Cancer cells have been found in Episcopal Bishop Geralyn Wolf's lymph nodes, a strong indicator that cancer may exist elsewhere in her body and that she likely will require chemotherapy.
The bishop, wiping away tears, shared the news during a news conference yesterday afternoon at her home in Providence.
She'd just come from seeing her doctors, who told her that of 15 lymph nodes removed from under her arm, cancer was found in 2. The number is low enough that her prognosis remains good, but Wolf was nonetheless disappointed.
"I was expecting that there would be no lymph node involvement," said Wolf, 49, who underwent a modified radical mastectomy and breast reconstruction last Wednesday. "I knew that was a possibility, and every doctor I consulted with said that it was a good possibility, but they could offer no promises. So I chose to hear that I wouldn't have lymph node involvement. Why not hope for the best, right?"
Lymph nodes are microscopic glands that help the body by catching bacteria, infections and other foreign invaders, and so provide clues to what's going on inside us.
Dr. Douglas Marchant, head of the Breast Health Center at Women & Infants Hospital, who is part of a team of doctors treating Wolf, said: "I don't think it's a disastrous situation by any means. I think she's going to be okay."
Indeed, according to Dr. Helena Chang, Wolf's surgical oncologist, there is plenty of good news:
*An examination of the removed right breast revealed that Wolf's tumor was quite small, slightly bigger than half an inch; that it resembled the rest of her breast tissue, which signals a less aggressive cancer; and that the surgery got it all.
*A biopsy of calcified tissue in her left breast showed no malignancy (but it must be watched carefully).
*Wolf's estrogen receptor - a protein found on some cells to which estrogen molecules will attach - is positive, meaning the tumor is less aggressive than some, and that she will have more options for treatment.
*No tumors were present in the blood vessels or lymphatic channels of the removed breast, another sign of a less aggressive cancer.
"Essentially, her prognosis is not bad at all," said Chang.
She and a team of physicians, known as the "Tumor Board," a body that meets weekly at Women & Infants to consider cancer cases, will meet next Thursday to weigh treatment options.
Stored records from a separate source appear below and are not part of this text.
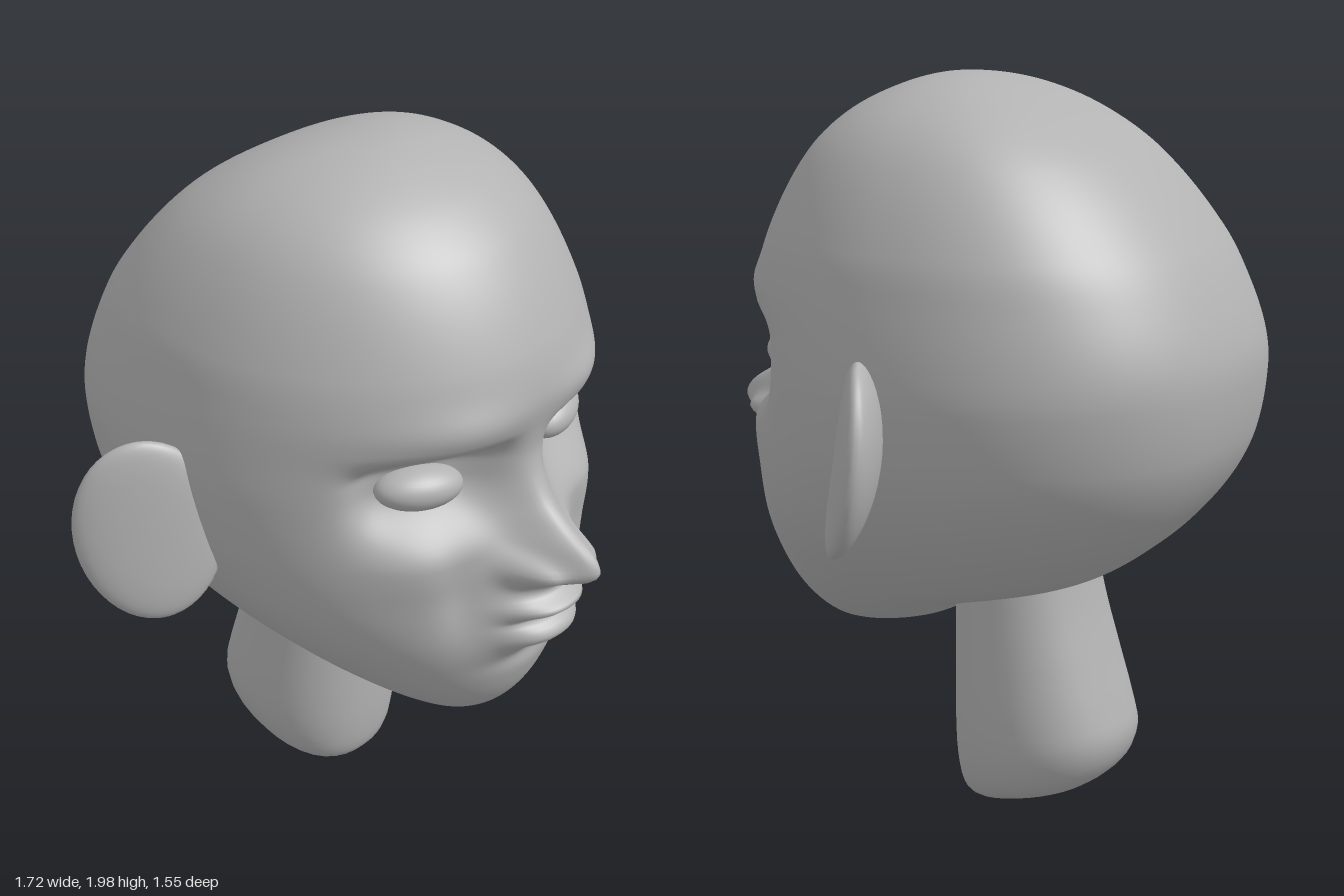
import * as THREE from 'three';

const skin = new THREE.MeshStandardMaterial({ color: 0xb2b2b2 });
skin.name = 'grey clay';

const bell = (v, centre, size) => Math.exp(-(((v - centre) / size) ** 2));
const step = (v, a, b) => THREE.MathUtils.smoothstep(v, a, b);

// Smooth interpolation of table rows [key, ...values], keys ascending
function sample(table, key) {
  const last = table.length - 1;
  let i = 0;
  while (i < last - 1 && key > table[i + 1][0]) i++;
  const a = table[i], b = table[i + 1], h = b[0] - a[0];
  const t = THREE.MathUtils.clamp((key - a[0]) / h, 0, 1);
  const before = table[Math.max(i - 1, 0)], after = table[Math.min(i + 2, last)];
  return a.slice(1).map((_, n) => {
    const k = n + 1;
    const m0 = (b[k] - before[k]) / (b[0] - before[0]) * h;
    const m1 = (after[k] - a[k]) / (after[0] - a[0]) * h;
    const t2 = t * t, t3 = t2 * t;
    return (2 * t3 - 3 * t2 + 1) * a[k] + (t3 - 2 * t2 + t) * m0
      + (3 * t2 - 2 * t3) * b[k] + (t3 - t2) * m1;
  });
}

// Closed rings stacked from top to bottom; point(v, angle) gives [x, y, z]
function loft(rows, cols, point) {
  const positions = [], index = [];
  for (let r = 0; r <= rows; r++) {
    for (let c = 0; c < cols; c++) {
      positions.push(...point(r / rows, (c / cols) * Math.PI * 2));
      if (r === rows) continue;
      const a = r * cols + c, b = r * cols + (c + 1) % cols;
      if (r < rows - 1) index.push(a, a + cols, b + cols);
      if (r > 0) index.push(a, b + cols, b);
    }
  }
  const geometry = new THREE.BufferGeometry();
  geometry.setAttribute('position', new THREE.Float32BufferAttribute(positions, 3));
  geometry.setIndex(index);
  geometry.computeVertexNormals();
  return geometry;
}

// Skull sections: height, half width, front z, back z, z of widest point
const MID = 1.225, HALF = 0.775;
const skull = [
  [2.0, 0, 0.03, 0.03, 0.03],
  [1.97, 0.21, 0.18, -0.15, 0.0],
  [1.9, 0.36, 0.32, -0.31, -0.02],
  [1.8, 0.46, 0.43, -0.46, -0.04],
  [1.6, 0.565, 0.545, -0.64, -0.08],
  [1.48, 0.597, 0.575, -0.71, -0.09],
  [1.35, 0.62, 0.56, -0.76, -0.1],
  [1.25, 0.627, 0.555, -0.77, -0.1],
  [1.1, 0.612, 0.57, -0.75, -0.08],
  [1.0, 0.585, 0.585, -0.71, -0.05],
  [0.9, 0.54, 0.595, -0.64, 0.0],
  [0.8, 0.475, 0.595, -0.54, 0.06],
  [0.7, 0.39, 0.58, -0.39, 0.13],
  [0.6, 0.285, 0.548, -0.08, 0.22],
  [0.52, 0.18, 0.495, 0.08, 0.3],
  [0.47, 0.09, 0.43, 0.24, 0.35],
  [0.45, 0, 0.38, 0.38, 0.38],
].map(([y, ...rest]) => [Math.acos(THREE.MathUtils.clamp((y - MID) / HALF, -1, 1)), ...rest]);

// Nose ridge: height, projection, half width
const nose = [
  [0.94, 0.0, 0.1], [0.97, 0.04, 0.09], [0.995, 0.1, 0.085], [1.02, 0.165, 0.08],
  [1.05, 0.195, 0.075], [1.09, 0.18, 0.07], [1.14, 0.11, 0.065],
  [1.2, 0.05, 0.058], [1.3, 0.005, 0.05], [1.38, 0, 0.05],
];

// Forward push of the face surface at a given spot
function faceRelief(x, y) {
  const ax = Math.abs(x);
  let d = 0;
  // eye sockets under a sharp brow edge
  const socket = Math.exp(-(((ax - 0.26) / 0.17) ** 4));
  d -= 0.105 * socket * step(y, 1.08, 1.27) * (1 - step(y, 1.32, 1.41));
  d += 0.025 * bell(ax, 0.24, 0.16) * bell(y, 1.45, 0.06);
  // nose and nostril wings
  if (y > 0.94 && y < 1.38) {
    const [out, width] = sample(nose, y);
    d += out * bell(x, 0, width);
  }
  d += 0.075 * bell(ax, 0.095, 0.042) * bell(y, 1.035, 0.038);
  // cheeks and the folds beside the mouth
  d += 0.02 * bell(ax, 0.33, 0.1) * bell(y, 1.08, 0.1);
  d -= 0.025 * bell(ax, 0.22, 0.06) * bell(y, 0.95, 0.12);
  // muzzle, lips, mouth line and the hollow under the lip
  d += 0.055 * bell(x, 0, 0.17) * bell(y, 0.88, 0.12);
  const mouth = Math.exp(-((x / 0.13) ** 4));
  d += 0.055 * mouth * bell(y, 0.915, 0.027);
  d += 0.04 * mouth * bell(y, 0.82, 0.035);
  d -= 0.02 * mouth * bell(y, 0.87, 0.013);
  d -= 0.02 * bell(x, 0, 0.12) * bell(y, 0.73, 0.035);
  return d;
}

function headPoint(v, u) {
  const theta = v * Math.PI;
  const a = u - 0.45 * Math.sin(u); // finer columns on the face
  const [w, front, back, mid] = sample(skull, theta);
  const s = Math.sin(a), c = Math.cos(a);
  const p = c > 0 ? 2 : 2.35;
  const r = (Math.abs(s) ** p + Math.abs(c) ** p) ** (-1 / p);
  const x = w * r * s, y = MID + HALF * Math.cos(theta);
  let z = mid + r * c * (c > 0 ? front - mid : mid - back);
  if (c > 0) z += faceRelief(x, y) * step(c, 0.1, 0.5);
  return [x, y, z];
}

// Neck sections: position, height, z centre, z radius, half width, tilt
const neck = [
  [0, 0.9, -0.15, 0.16, 0.18, 0],
  [0.25, 0.62, -0.18, 0.19, 0.205, 0],
  [0.4, 0.45, -0.205, 0.213, 0.222, 0.04],
  [0.53, 0.31, -0.225, 0.232, 0.234, 0.12],
  [0.64, 0.21, -0.237, 0.24, 0.232, 0.2],
  [0.75, 0.125, -0.232, 0.222, 0.205, 0.25],
  [0.85, 0.075, -0.215, 0.175, 0.16, 0.25],
  [0.93, 0.05, -0.2, 0.1, 0.09, 0.25],
  [1, 0.043, -0.19, 0, 0, 0.25],
];

function neckPoint(v, a) {
  const [y, mid, depth, w, tilt] = sample(neck, v);
  const s = Math.sin(a), c = Math.cos(a);
  const r = (Math.abs(s) ** 2.3 + Math.abs(c) ** 2.3) ** (-1 / 2.3);
  const dz = depth * r * c;
  return [w * r * s, y - tilt * dz, mid + dz];
}

export function createModel() {
  const model = new THREE.Group();
  model.name = 'headModel';
  const add = (name, geometry) => {
    const mesh = new THREE.Mesh(geometry, skin);
    mesh.name = name;
    model.add(mesh);
    return mesh;
  };

  add('head', loft(210, 180, headPoint));
  add('neck', loft(28, 36, neckPoint));

  // Ear disc, slightly cupped toward the front
  const earShape = new THREE.SphereGeometry(1, 32, 24);
  earShape.scale(0.19, 0.245, 0.058);
  const pos = earShape.attributes.position;
  for (let i = 0; i < pos.count; i++) {
    const cup = (pos.getX(i) / 0.19) ** 2 * 0.3 + (pos.getY(i) / 0.245) ** 2;
    pos.setZ(i, pos.getZ(i) + 0.03 * (cup - 0.4));
  }
  earShape.computeVertexNormals();
  const eyeShape = new THREE.SphereGeometry(1, 32, 20);
  eyeShape.scale(0.118, 0.057, 0.072);

  for (const [side, name] of [[1, 'left'], [-1, 'right']]) {
    const ear = add(name + 'Ear', earShape);
    ear.position.set(side * 0.7, 1.132, -0.1);
    ear.rotation.set(-0.17, side * 0.6, 0);
    const eye = add(name + 'Eye', eyeShape);
    eye.position.set(side * 0.258, 1.27, 0.405);
    eye.rotation.set(0, side * 0.42, side * 0.08);
  }
  return model;
}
Chang predicts that, given Wolf's age and level of lymph node involvement, she will undergo six cycles of intravenous chemotherapy, lasting from four to six months, depending on how she tolerates it, followed by a regimen of Tamoxifen, a hormonal treatment.
At yesterday's news conference in the dark-paneled dining room of the 19th-century Bishop's House, Wolf was able to joke about one of the side effects of chemotherapy - hair loss.
She'd always considered her hair to be too thick, anyway, she said, so losing some will be one of the "bright lights" of her ordeal. Also, she said, smiling under portraits of two glowering, male predecessors, though she may be the first Episcopal bishop with breast cancer, "there certainly have been a lot of baldies."
Wolf remains philosophical about what's happening to her - "I don't say, 'Why me?' I say, 'Now that it is me, what am I going to do with it?' "
Recently, she said, an acquaintance asked her when she expects to get back to being the bishop. She said: "This is being a bishop."
She confessed, however, to a bit of guilt about "starting a new position and getting sick after having had a very healthy life."
But, she said, "priests in my diocese say, 'Forget it, you know, just get well. We want you here.' "
Wolf, who found the lump in her breast during a self-examination and acted quickly on it, takes comfort that, "as sad as I am, there is nothing I could do any better. I did the best I could. And I still will."
She is reading Dr. Susan Love's Breast Book, a well-known reference book; it lay open to a chapter on "Fears and Feelings."
Always, she said, her relationship with God - which she likened to that of "an old married couple, married for 45, 50 years" - sustains her.
"Just because something like this has happened doesn't mean the relationship has changed. Something comes up . . . it's devastating, but we wouldn't say, 'So how's your marriage?' The marriage becomes a source for the strength.
"If anything, it becomes all that is positive about sharing a life."